Photos by L.G. Patterson
A new option for networking has been growing in the Columbia area.
The ACA Business Club, 204 Peach Way suite A, has been quietly expanding its membership throughout the past two years, thanks to the efforts of Lili Vianello and her husband John Shrum, who manage the club.
Vianello’s business, Visionworks Marketing Group, has had offices in the building since 1999. When a long standing business in a space on the floor below closed in 2019, Vianello says she immediately knew she wanted to do something with it. But at that point, all Shrum and she really had was a wish list of what they wanted it to include: gallery space, as she’s always supported local artists; a board room; training room; and some office space.
Then came Martin Hess.
Hess, president of the American Club Association (ACA), approached Vianello about bringing the ACA Business Club to Columbia. The original club is out of Overland Park, Kansas, and there are clubs all over the country, with a few opening internationally as well. After further conversations between Hess, Vianello and Shrum, it was clear that this club encompassed much of what Vianello and Shrum had been hoping to bring to the open space on Peach Way.
By August 2019, Vianello and Shrum had purchased the suite and began to launch the local ACA Business Club. Even though the space was a mess — “It literally had holes in the wall,” Vianello says — more than 60 people showed up to the first event, and five of them signed up for the club.
It was clear that this could work.
So for the next few months, the club met elsewhere while the space was fully renovated. On March 1, 2020, the ACA Business Club was officially ready to open. The space is available 24/7 for members, unless reserved in advance and rented out, and includes all the items from Vianello’s wish list.
But on March 15, 2020, nearly the entire world began to shut down as the global pandemic spread, and the ACA Business Club had to press pause — at least on a few things. “We didn’t really close the space, we just weren’t having our events,” Vianello says. “It was still open for people if they wanted to come in for co-working or whatever.”
Members participated in virtual meetings and coffees while people were urged to stay home.
“So we were still getting engagement,” Vianello says. “And here’s the miracle in all of this: We’ve continued to grow the whole time.”
By the end of 2021, the club was up to 88 members.
Denise Payne, owner of the Denise Payne Real Estate Team, has been a member for nearly two years, finding the club to be a great place for co-working. “It’s just a great comfy place to meet folks because you can just sit here and be casual,” Payne says.
Payne says sometimes it’s nice just to move to a new, more creative atmosphere where there may be other people in other industries with whom to brainstorm. “It inspires me to think of something I wouldn’t have thought of if I were in my office,” she says.

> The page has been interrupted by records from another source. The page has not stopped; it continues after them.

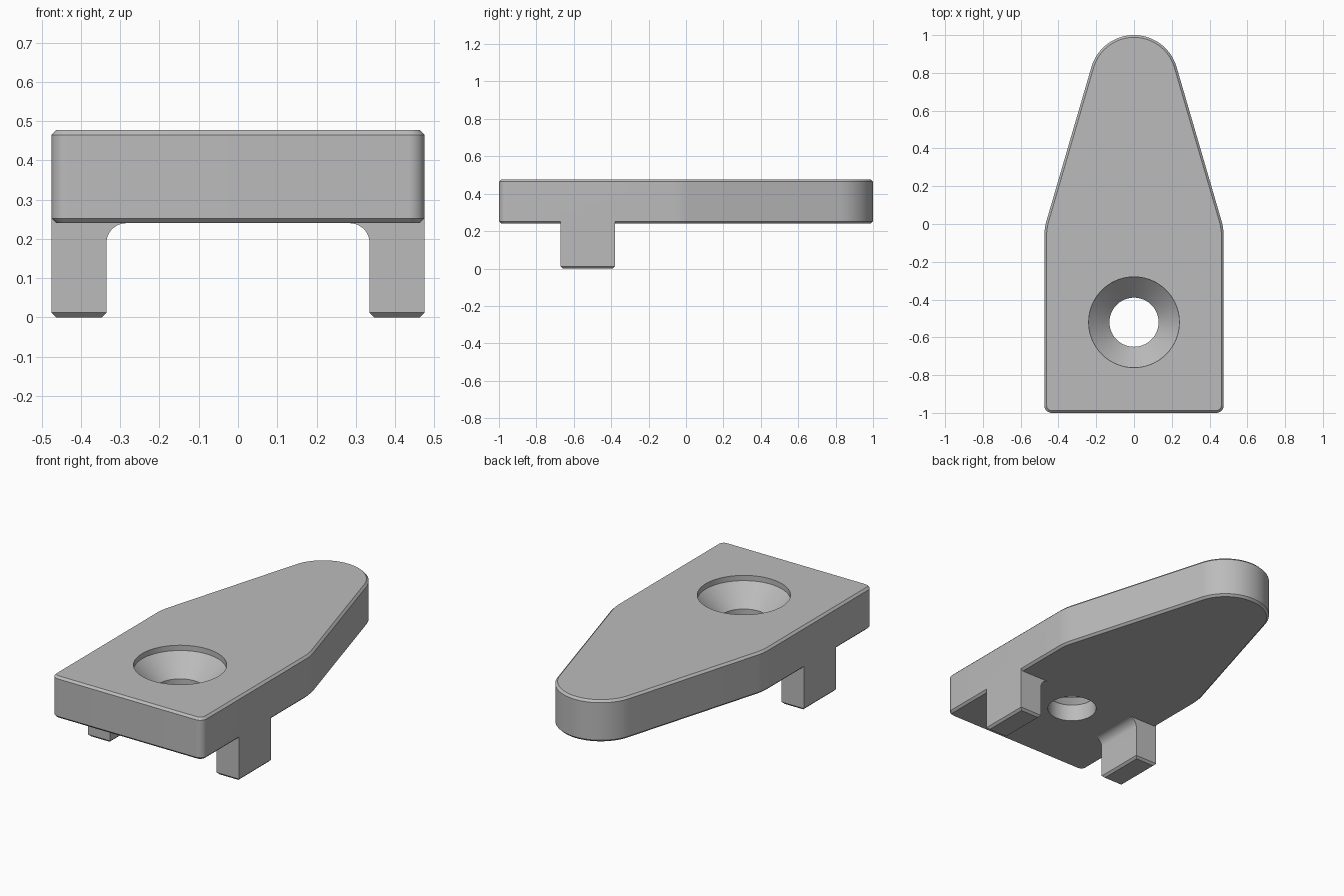
import bpy, bmesh
from math import cos, sin, radians, pi

cube = bpy.data.objects.get("Cube")
if cube:
    bpy.data.objects.remove(cube)

HALF, BASE, TOP, CHAMFER = 0.475, 0.24, 0.477, 0.012
HOLE_Y = -0.52

grey = bpy.data.materials.new("plain grey")
grey.use_nodes = True
colour = (0.5, 0.5, 0.5, 1)
grey.diffuse_color = colour
grey.node_tree.nodes["Principled BSDF"].inputs["Base Color"].default_value = colour


def make_object(name, bm):
    bmesh.ops.recalc_face_normals(bm, faces=bm.faces)
    mesh = bpy.data.meshes.new(name)
    bm.to_mesh(mesh)
    bm.free()
    mesh.materials.append(grey)
    obj = bpy.data.objects.new(name, mesh)
    bpy.context.collection.objects.link(obj)
    return obj


def loft(name, rings):
    """Skin a stack of equal-length point rings and cap both ends."""
    bm = bmesh.new()
    loops = [[bm.verts.new(p) for p in ring] for ring in rings]
    for a, b in zip(loops, loops[1:]):
        for i in range(len(a)):
            j = (i + 1) % len(a)
            bm.faces.new((a[i], a[j], b[j], b[i]))
    bm.faces.new(loops[0][::-1])
    bm.faces.new(loops[-1])
    return make_object(name, bm)


def arc(cx, cy, r, start, end, steps):
    angles = [radians(start + (end - start) * i / steps) for i in range(steps + 1)]
    return [(cx + r * cos(a), cy + r * sin(a)) for a in angles]


def outline(inset, z):
    """Tapered plate outline: front corners, shoulders and round nose."""
    right = arc(HALF - 0.04, -0.96, 0.04 - inset, -90, 0, 10)
    right += arc(HALF - 0.3, -0.066, 0.3 - inset, 0, 16.3, 6)
    right += arc(0, 0.765, 0.235 - inset, 16.3, 90, 24)
    left = [(-x, y) for x, y in reversed(right[:-1])]
    return [(x, y, z) for x, y in right + left]


def circle(r, z):
    return [(x, y, z) for x, y in arc(0, HOLE_Y, r, 0, 360, 72)[:-1]]


def boolean(target, other, operation):
    mod = target.modifiers.new(operation.title(), "BOOLEAN")
    mod.operation = operation
    mod.solver = "EXACT"
    mod.object = other
    bpy.context.view_layer.objects.active = target
    bpy.ops.object.modifier_apply(modifier=mod.name)
    bpy.data.objects.remove(other)


# Chamfered plate
plate = loft("clip_plate", [
    outline(CHAMFER, BASE), outline(0, BASE + CHAMFER),
    outline(0, TOP - CHAMFER), outline(CHAMFER, TOP)])


# Legs with chamfered feet and a fillet where they meet the plate
def make_leg(name, side):
    inner, front, back, r = 0.335, -0.67, -0.38, 0.05
    profile = [(HALF, 0), (HALF, BASE + 0.04), (inner - r, BASE + 0.04)]
    profile += arc(inner - r, BASE - r, r, 90, 0, 10)
    profile.append((inner, 0))
    bm = bmesh.new()
    face = bm.faces.new([bm.verts.new((side * x, front, z)) for x, z in profile])
    geom = bmesh.ops.extrude_face_region(bm, geom=[face])["geom"]
    moved = [v for v in geom if isinstance(v, bmesh.types.BMVert)]
    bmesh.ops.translate(bm, verts=moved, vec=(0, back - front, 0))
    foot = [e for e in bm.edges if all(v.co.z < 0.001 for v in e.verts)]
    bmesh.ops.bevel(bm, geom=foot, offset=CHAMFER, segments=1, affect="EDGES")
    return make_object(name, bm)


for name, side in (("left_leg", 1), ("right_leg", -1)):
    boolean(plate, make_leg(name, side), "UNION")

# Countersunk screw hole
hole = loft("hole_cutter", [
    circle(0.13, BASE - 0.1), circle(0.13, TOP - 0.14),
    circle(0.24, TOP - 0.03), circle(0.24, TOP + 0.1)])
boolean(plate, hole, "DIFFERENCE")

bpy.ops.object.select_all(action="DESELECT")
plate.select_set(True)
bpy.context.view_layer.objects.active = plate
bpy.ops.object.shade_smooth_by_angle(angle=radians(25))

Making new connections, especially with people or businesses that they may not have encountered otherwise, matches with the principles of the club itself. Vianello says there are three pillars for the ACA Business Club: building quality relationships, providing professional and personal development opportunities, and offering the chance to market your business. And any one of those pillars may be enough for someone to join.
Payne says she’s been able to connect with people who she had never crossed paths with before, despite being in Columbia since 1982. “You really get to know people,” she says.
Trent Rash, executive director of the Missouri Symphony and club member since August 2020, says he has found the networking opportunities through the club to be amazing. Rash says he now knows many people who he’s developing partnerships with that wouldn’t have happened without the club.
“It’s a great way to get to know people in a very non-pressure, casual environment that could really benefit you down the line,” Rash says. “It’s funny because it’s called a business club, but I feel like there’s not a lot of business that takes place. It’s a lot of development of relationships and friendships.”
And that’s exactly how Vianello wants it to be.
“We are strict non-solicitation, so we are not selling to each other,” she says. “We don’t really network so much as we build relationships.”
The club hosts regular events, such as coffees for members (and invited guests), artist receptions and other social events. There are also small groups within the club that have begun to form, like the business development team, of which Payne and Rash are members. Rash says the team has fewer than 10 members and meets every week to “talk about our victories and challenges for our organizations. We share stories, we share advice for each other.”
Rash says the team has been really helpful for him, since he comes from an academic background and is trying to learn more of the business aspects to improve branding and marketing for the symphony. “In lots of ways, I think nonprofits need to behave more like businesses,” he says.
Assisting local nonprofits is another goal Vianello has for the club. Through club sponsorships, like being the monthly beer sponsor, members are able to fundraise for different causes and help spread awareness of different local groups. Since September 2020, the club has raised more than $3,200 for area nonprofits, including the Stop Human Trafficking Coalition of Central Missouri, The Food Bank for Central & Northeast Missouri, and Coyote Hill.
“That is great for me to know about other avenues and new ways to give back to the community,” Payne says.
To join the ACA Business Club, a person must be invited by an existing member, Vianello says. That way there’s someone vouching for the values the new person would bring into the equation.